by the third week of the preceding spring semester
TENTATIVE Calendar – changes are possible and even likely. Please keep checking UBlearns
Ch 1
Additional Material
Welcome to IFM
Bitcoin; Yermack (2014)
Is Bitcoin a "real currency"? A Brief History of Money
Ch 1
Ch 1
Ch 2
Foundations: International Monetary Systems
Ch 2
Foundations: International Monetary Systems
Ch 3
Balance of Payments
Ch 5
Ch 6
Ch 6
Ch 6
CH 6
Ch 7
Ch 7
Ch 14
Ch 8, 9
Ch 8, 9
Ch 4
Foundations: Globalization and MNEs
Foundations: Globalization and MNEs
Balance of Payments, Foreign Exchange
PS 1
Foreign Exchange, Parity Conditions
Parity Conditions
PS 2
Forecasting Forex
Parity Conditions, Forecasting
Credit Suisse and Wharton on
Technical Analysis; Menkhoff and Forecasting
Taylor (2007)
Ch 4
Ch 12
Managing Exposure
Ch 10
Managing Exposure
Country Risk
Law and Finance; The
Consequences of Legal Origin
Country Risk
Ch 12
Ch 13
Ch 15
Ch 17
Optional Review Session
Final Exam (12:30pm section F2) at 3:30-6:00pm (2 hours exam, plus prep time), in Clemens 19

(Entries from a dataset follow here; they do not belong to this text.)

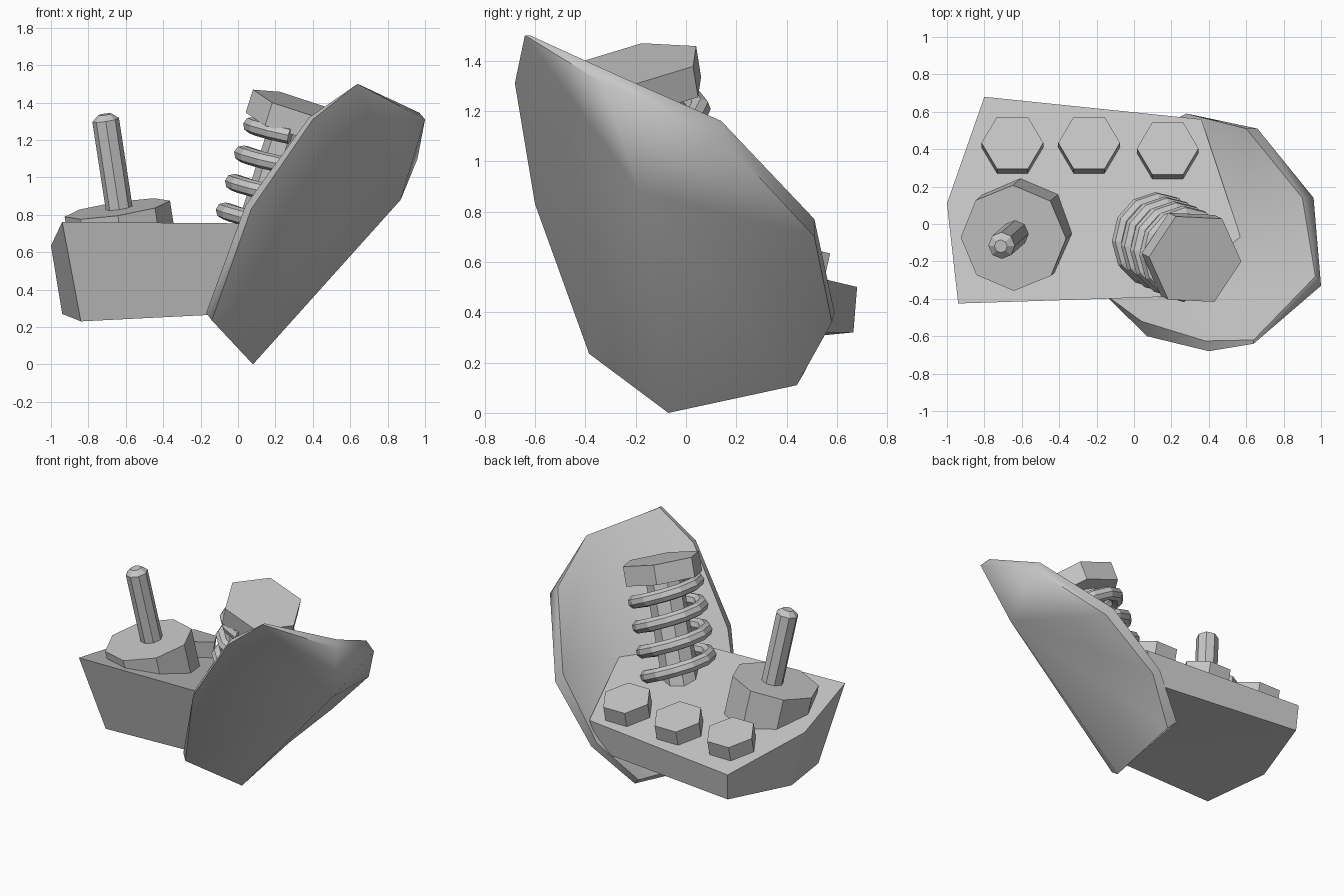
import bpy, bmesh, math
from mathutils import Vector

if "Cube" in bpy.data.objects:
    bpy.data.objects.remove(bpy.data.objects["Cube"], do_unlink=True)

GREY = (0.57, 0.57, 0.57, 1)
steel = bpy.data.materials.new("grey_steel")
steel.use_nodes = True
steel.diffuse_color = GREY
steel.node_tree.nodes["Principled BSDF"].inputs["Base Color"].default_value = GREY


def add(name, bm):
    bmesh.ops.recalc_face_normals(bm, faces=bm.faces)
    mesh = bpy.data.meshes.new(name)
    bm.to_mesh(mesh)
    bm.free()
    mesh.materials.append(steel)
    obj = bpy.data.objects.new(name, mesh)
    bpy.context.collection.objects.link(obj)
    return obj


def bridge(bm, a, b):
    for i in range(len(a)):
        j = (i + 1) % len(a)
        bm.faces.new((a[i], a[j], b[j], b[i]))


def lathe(name, origin, axis, rings, sides, spin=0):
    """Faceted turned part: rings are (height along the axis, radius)."""
    bm = bmesh.new()
    turn = Vector((0, 0, 1)).rotation_difference(axis)
    angles = [math.tau * i / sides + spin for i in range(sides)]
    loops = []
    for h, r in rings:
        loops.append([bm.verts.new(origin + turn @ Vector((r * math.cos(a), r * math.sin(a), h)))
                      for a in angles])
    for a, b in zip(loops, loops[1:]):
        bridge(bm, a, b)
    bm.faces.new(loops[0])
    bm.faces.new(loops[-1])
    return add(name, bm)


# Base block with a sloping top and a tapered underside
def top_z(y):
    return 0.76 - 0.236 * (y + 0.42)


bm = bmesh.new()
outline = [(-.94, -.425), (-1, .11), (-.8, .68), (.36, .56), (.57, -.07), (.15, -.39)]
under = [(-.84, -.27, .23), (-.94, .17, .27), (-.79, .665, .32),
         (.28, .54, .32), (.3, .05, .3), (-.04, -.3, .27)]
top = [bm.verts.new((x, y, top_z(y))) for x, y in outline]
low = [bm.verts.new(p) for p in under]
bridge(bm, top, low)
bm.faces.new(top)
bmesh.ops.triangulate(bm, faces=[bm.faces.new(low)])
add("base_block", bm)

# Curved shield plate: rim ring, bulged outer side, hollowed inner side
rim = [(.64, -.64, 1.5), (.4, -.68, 1.31), (.07, -.6, .83), (-.14, -.385, .235),
       (.08, -.07, 0), (.09, .44, .11), (.33, .58, .36), (.66, .51, .7),
       (.96, .14, 1.1), (1, -.33, 1.31)]
inset = [(0, .02, 0), (-.02, .055, .01), (-.03, .08, .02), (-.03, .02, .04),
         (-.02, .05, .05), (-.05, .03, .05), (-.05, .01, .04), (-.06, 0, .07),
         (-.06, 0, .06), (-.03, .05, .035)]
bm = bmesh.new()
outer = [bm.verts.new(p) for p in rim]
inner = [bm.verts.new(Vector(p) + Vector(d)) for p, d in zip(rim, inset)]
bulge = bm.verts.new((.87, -.185, .88))
hollow = bm.verts.new((.57, -.07, .68))
bridge(bm, outer, inner)
for i in range(10):
    bm.faces.new((outer[i], outer[(i + 1) % 10], bulge))
for i in range(-1, 7):
    bm.faces.new((inner[i], inner[i + 1], hollow))
bm.faces.new((inner[7], inner[9], hollow))
bm.faces.new((inner[7], inner[8], inner[9]))
plate = add("shield_plate", bm)
bpy.ops.object.select_all(action='DESELECT')
plate.select_set(True)
bpy.context.view_layer.objects.active = plate
bpy.ops.object.shade_smooth_by_angle(angle=math.radians(60))

# Three hex bolt heads along the rear of the block
slope = Vector((0, .236, 1)).normalized()
for i, (x, y) in enumerate([(-.65, .41), (-.24, .41), (.18, .38)]):
    lathe(f"hex_bolt_{i + 1}", Vector((x, y, top_z(y))), slope,
          [(-.05, .165), (.105, .165)], 6)

# Octagonal boss and its leaning pin
lean = Vector((-.15, -.13, .98)).normalized()
boss = Vector((-.645, -.075, .832))
lathe("pin_boss", boss, lean, [(-.27, .285), (0, .285)], 8)
lathe("pin", boss + Vector((.01, .023, 0)), lean, [(-.1, .072), (.485, .072), (.515, .035)], 8)

# Tilted spring bolt: head, shaft and coil
tilt = Vector((.30, -.15, .94)).normalized()
head = Vector((.327, -.188, 1.388))
lathe("spring_bolt_head", head, tilt, [(-.13, .26), (0, .26)], 6, -.07)
lathe("spring_bolt_shaft", head, tilt, [(-.85, .12), (-.1, .12)], 8)

turn = Vector((0, 0, 1)).rotation_difference(tilt)
curve = bpy.data.curves.new("spring_coil", 'CURVE')
curve.dimensions = '3D'
curve.bevel_depth = .045
curve.bevel_resolution = 2
curve.use_fill_caps = True
steps, per_turn, pitch = 45, 12, .162
spline = curve.splines.new('POLY')
spline.points.add(steps)
for i, point in enumerate(spline.points):
    a = math.tau * i / per_turn
    p = Vector((.21 * math.cos(a), .21 * math.sin(a), -.75 + pitch * i / per_turn))
    point.co = (*(head + turn @ p), 1)
spline.use_smooth = False
curve.materials.append(steel)
bpy.context.collection.objects.link(bpy.data.objects.new("spring_coil", curve))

International Bond Markets
International Bond Markets
OECD Market Highlights
International Equity Markets
International Portfolios
PS 4
Cross-border Financing
Final Exam (3:30pm section F1) at 3:30-6:00pm (2 hours exam, plus prep time), in Jacobs 106